News / 

SLC and History of Weather Observations

SLC and History of Weather Observations



Estimated read time: 2-3 minutes

This archived news story is available only for your personal, non-commercial use. Information in the story may be outdated or superseded by additional information. Reading or replaying the story in its archived form does not constitute a republication of the story.

Can you find out for me what the earliest weather recording for the Salt Lake Valley was and what the weather was that day?

Chris H.

**********************************************************

Great question and some of this info is way hard to find. The folks at the NWS in SLC sent me a CD of some of this information a few months ago and I haven't had time to look at it, so let's make time today.

There are two sources of info here, one says that weather observations 'unofficially' started in the summer of 1847 by W.W. Phelps who came along with Bringham Young and Company to Utah. During the 1850's and 60's W.W. Pehlps most likely took his weather observations in what's now downtown SLC. He used to live at the NW corner of 100 south and W. Temple which is now where the Salt Palace is.

One Henry Phelps was W. W's son. It is unclear who went to the legislature to get some funding. It appears that they did take observations together but it also says that Henry was the first weather observer and W.W. was the second. The beginnings of weather observations was described in the January 7th, 1857 Deseret News and says this....

" By the Meteorological Observations for December as furnished by brother Henry E. Phelps and printed on the last page of this number, it will be seen that an unusual amount of snow has fallen. It wil1 doubtless be gratifying to Professor Henry, Secretary of the Smithsonian Institution, and to all lovers of meteorological science, that the Honorable W. W. Phelps, at the request of His Excellency Governor Young, has consented, with the assistance of his son, Henry, to keep a regular set of meteorological readings. "

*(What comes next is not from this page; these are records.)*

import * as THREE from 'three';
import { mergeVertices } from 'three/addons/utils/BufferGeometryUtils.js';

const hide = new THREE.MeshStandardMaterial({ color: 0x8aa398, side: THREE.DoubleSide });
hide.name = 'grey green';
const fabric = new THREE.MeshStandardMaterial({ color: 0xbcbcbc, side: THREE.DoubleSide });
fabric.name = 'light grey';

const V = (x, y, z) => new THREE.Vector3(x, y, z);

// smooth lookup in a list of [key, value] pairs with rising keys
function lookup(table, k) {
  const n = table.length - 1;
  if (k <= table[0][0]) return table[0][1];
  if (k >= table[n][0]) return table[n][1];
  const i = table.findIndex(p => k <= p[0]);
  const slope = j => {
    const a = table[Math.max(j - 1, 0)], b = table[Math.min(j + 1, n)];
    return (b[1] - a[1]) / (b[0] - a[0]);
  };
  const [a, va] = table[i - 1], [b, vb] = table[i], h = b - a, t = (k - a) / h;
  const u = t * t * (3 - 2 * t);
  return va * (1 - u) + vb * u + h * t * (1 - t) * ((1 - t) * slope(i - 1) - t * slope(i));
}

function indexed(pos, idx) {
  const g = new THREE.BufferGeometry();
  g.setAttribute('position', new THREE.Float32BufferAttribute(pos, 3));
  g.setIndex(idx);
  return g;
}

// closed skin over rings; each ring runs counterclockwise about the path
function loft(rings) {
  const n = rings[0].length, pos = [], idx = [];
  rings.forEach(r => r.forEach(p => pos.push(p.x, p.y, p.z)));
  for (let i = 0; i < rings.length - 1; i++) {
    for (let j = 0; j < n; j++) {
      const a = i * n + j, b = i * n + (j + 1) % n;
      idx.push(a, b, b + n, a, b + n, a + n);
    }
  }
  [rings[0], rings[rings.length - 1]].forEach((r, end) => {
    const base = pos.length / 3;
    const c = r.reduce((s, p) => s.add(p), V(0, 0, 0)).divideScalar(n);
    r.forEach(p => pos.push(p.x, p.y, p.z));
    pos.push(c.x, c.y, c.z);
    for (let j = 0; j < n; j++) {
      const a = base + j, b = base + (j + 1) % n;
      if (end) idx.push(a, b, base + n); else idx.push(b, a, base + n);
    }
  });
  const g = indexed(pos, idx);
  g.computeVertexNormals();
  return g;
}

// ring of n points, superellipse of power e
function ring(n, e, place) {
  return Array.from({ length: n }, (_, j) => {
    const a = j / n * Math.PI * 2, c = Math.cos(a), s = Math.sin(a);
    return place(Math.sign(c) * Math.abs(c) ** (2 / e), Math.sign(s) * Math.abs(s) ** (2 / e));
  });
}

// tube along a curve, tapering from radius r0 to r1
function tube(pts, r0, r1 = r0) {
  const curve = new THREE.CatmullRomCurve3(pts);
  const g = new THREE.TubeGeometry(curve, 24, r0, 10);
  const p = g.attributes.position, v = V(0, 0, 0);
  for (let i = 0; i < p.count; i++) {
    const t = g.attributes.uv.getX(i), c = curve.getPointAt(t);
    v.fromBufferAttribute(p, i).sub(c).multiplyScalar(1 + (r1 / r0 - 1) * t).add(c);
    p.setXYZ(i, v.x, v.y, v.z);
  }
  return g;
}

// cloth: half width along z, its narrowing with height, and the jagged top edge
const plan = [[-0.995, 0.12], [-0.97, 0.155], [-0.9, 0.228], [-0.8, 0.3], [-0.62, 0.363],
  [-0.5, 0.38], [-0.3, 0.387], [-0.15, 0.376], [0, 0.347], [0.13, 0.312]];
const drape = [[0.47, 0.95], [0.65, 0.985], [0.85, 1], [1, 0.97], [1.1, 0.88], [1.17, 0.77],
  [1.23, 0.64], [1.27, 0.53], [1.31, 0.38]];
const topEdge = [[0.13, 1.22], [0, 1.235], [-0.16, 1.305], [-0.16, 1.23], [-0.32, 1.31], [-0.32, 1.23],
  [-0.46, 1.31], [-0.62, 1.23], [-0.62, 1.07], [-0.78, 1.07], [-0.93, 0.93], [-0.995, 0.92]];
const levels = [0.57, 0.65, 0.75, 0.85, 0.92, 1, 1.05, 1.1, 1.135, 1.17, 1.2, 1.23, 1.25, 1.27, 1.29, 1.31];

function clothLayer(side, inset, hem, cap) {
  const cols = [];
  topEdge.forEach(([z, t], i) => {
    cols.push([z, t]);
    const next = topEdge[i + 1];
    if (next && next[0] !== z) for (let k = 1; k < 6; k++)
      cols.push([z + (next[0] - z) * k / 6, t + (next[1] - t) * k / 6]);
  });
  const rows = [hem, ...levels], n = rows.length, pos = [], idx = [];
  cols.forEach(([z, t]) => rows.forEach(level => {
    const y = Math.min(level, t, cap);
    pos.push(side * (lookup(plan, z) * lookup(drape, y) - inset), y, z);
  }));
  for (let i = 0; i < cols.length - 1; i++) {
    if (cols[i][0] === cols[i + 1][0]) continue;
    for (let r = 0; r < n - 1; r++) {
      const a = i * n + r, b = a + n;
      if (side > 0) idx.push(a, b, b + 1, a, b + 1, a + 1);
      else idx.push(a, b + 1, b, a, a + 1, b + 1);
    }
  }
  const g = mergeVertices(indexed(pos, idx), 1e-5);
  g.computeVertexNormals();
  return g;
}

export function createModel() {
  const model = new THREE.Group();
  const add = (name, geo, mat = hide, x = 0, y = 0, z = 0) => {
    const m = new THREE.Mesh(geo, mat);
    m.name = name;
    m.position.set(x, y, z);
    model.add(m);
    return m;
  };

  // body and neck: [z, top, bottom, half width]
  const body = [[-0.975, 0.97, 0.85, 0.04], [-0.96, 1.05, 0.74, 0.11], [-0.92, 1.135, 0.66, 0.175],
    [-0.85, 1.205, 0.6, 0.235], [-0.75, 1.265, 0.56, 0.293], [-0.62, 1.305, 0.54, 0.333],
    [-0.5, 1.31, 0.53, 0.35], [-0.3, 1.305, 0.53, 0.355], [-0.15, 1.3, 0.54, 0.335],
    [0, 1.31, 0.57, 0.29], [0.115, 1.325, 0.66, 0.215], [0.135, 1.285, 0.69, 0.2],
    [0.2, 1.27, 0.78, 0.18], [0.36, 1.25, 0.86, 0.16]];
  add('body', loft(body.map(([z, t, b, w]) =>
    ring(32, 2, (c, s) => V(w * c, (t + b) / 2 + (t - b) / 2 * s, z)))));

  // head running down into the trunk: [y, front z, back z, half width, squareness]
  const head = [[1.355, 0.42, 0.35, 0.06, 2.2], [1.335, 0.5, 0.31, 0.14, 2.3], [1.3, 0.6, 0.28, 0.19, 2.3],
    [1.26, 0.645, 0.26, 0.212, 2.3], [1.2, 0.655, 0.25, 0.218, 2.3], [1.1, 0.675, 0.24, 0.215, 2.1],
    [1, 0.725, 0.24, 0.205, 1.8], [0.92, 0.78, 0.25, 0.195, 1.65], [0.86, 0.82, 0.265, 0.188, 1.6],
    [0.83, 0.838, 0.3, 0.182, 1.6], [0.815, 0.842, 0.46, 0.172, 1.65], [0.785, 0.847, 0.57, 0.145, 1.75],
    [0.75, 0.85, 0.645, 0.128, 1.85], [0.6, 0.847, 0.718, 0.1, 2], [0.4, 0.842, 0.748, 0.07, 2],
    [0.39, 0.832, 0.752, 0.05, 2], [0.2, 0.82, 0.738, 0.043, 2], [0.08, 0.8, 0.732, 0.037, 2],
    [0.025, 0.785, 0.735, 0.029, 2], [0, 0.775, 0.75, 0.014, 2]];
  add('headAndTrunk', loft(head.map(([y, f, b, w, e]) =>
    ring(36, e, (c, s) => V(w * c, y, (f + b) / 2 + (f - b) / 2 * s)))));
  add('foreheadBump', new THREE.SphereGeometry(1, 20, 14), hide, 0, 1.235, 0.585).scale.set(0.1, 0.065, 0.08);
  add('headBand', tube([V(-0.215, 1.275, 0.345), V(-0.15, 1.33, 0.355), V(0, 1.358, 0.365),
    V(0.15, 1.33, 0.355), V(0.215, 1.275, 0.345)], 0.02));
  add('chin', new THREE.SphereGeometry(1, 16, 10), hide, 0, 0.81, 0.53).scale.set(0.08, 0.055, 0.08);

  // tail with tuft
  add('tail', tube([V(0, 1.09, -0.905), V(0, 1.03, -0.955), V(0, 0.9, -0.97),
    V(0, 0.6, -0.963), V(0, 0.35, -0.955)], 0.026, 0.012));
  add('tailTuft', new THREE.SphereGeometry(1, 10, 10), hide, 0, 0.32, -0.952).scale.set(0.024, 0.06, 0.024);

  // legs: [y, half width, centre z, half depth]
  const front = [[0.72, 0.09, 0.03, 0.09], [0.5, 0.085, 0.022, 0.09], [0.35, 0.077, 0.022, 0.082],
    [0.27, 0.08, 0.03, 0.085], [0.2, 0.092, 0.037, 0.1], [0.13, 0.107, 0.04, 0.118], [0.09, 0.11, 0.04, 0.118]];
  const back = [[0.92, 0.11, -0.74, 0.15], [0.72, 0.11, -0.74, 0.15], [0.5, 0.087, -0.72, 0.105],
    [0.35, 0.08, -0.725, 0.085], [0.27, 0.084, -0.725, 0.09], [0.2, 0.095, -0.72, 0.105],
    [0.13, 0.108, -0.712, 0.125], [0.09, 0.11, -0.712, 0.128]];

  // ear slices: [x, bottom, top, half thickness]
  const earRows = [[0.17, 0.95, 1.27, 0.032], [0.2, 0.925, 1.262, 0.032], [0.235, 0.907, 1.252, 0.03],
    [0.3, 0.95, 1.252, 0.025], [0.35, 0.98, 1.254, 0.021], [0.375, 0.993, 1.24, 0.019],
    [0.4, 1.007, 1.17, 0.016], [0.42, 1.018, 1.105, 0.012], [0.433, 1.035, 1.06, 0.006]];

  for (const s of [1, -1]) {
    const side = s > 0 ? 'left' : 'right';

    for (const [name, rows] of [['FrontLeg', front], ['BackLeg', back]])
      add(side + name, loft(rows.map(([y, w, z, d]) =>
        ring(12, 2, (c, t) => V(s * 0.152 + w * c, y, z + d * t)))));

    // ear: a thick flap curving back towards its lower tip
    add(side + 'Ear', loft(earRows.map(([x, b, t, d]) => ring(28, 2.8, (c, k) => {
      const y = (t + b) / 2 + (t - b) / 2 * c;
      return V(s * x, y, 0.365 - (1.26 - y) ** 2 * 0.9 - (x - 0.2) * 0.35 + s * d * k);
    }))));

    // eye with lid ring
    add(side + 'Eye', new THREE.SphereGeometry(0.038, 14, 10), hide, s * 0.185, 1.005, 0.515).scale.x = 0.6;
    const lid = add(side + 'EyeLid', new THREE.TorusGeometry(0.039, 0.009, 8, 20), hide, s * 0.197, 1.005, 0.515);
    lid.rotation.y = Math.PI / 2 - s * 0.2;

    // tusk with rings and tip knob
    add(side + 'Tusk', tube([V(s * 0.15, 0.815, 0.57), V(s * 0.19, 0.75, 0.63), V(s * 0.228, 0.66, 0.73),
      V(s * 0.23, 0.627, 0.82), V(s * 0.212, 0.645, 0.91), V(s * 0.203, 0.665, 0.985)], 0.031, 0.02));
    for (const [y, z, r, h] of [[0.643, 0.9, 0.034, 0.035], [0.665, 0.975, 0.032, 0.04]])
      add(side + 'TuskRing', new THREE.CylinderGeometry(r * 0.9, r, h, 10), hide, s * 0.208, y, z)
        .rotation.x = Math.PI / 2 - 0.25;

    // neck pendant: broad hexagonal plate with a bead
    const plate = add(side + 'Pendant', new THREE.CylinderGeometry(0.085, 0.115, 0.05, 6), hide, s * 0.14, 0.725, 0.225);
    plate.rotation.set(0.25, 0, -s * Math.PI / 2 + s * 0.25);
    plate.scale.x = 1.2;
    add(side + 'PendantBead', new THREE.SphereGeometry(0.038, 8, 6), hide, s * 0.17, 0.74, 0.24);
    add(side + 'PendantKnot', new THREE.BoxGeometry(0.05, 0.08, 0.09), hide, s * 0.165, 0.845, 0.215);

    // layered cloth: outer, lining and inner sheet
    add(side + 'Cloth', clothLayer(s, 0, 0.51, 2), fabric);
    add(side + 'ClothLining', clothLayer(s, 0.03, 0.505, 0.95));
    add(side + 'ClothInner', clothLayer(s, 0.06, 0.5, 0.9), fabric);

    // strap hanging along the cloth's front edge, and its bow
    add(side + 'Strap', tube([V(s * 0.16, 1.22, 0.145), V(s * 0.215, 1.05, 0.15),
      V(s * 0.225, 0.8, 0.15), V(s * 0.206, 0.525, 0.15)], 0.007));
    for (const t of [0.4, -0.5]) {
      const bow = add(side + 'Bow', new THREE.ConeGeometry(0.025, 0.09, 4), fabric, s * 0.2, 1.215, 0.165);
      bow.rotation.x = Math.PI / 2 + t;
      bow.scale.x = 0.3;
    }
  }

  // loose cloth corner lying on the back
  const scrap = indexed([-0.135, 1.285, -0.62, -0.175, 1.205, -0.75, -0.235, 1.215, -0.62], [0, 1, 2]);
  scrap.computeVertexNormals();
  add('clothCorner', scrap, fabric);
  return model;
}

Professor Henry was the first Secretary of the Smithsonian and is not the same person as Henry Phelps.

Governor Young and Phelps and the Legistlature created the spot of Superintendent of Meteorological Observations and appropriated 200 dollars a year for that person.

Check out the link on the right in the photo gallery, I'll put the actual document up, this is some interesting Utah history!

Ok, so the first 'official' observation was Feb 1. 1857. I will put the climate page from that month on but I can't really read it too well even zoomed in so the weather on that day is undecipherable.

I do have one snippet from the Deseret Morning News from December 1857 and on the 1st it was: Cloudy, spitting snow, one inch.

If you are more interested in this interesting piece of Utah weather history, the link to the PDF file is on the right with the photo gallery links. You can read some or all of it, it's very long but has a lot of pictures.

Answered by KSL Meteorologist Dina Freedman.

Most recent News stories

SIGN UP FOR THE KSL.COM NEWSLETTER

Catch up on the top news and features from KSL.com, sent weekly.
By subscribing, you acknowledge and agree to KSL.com's Terms of Use and Privacy Policy.

KSL Weather Forecast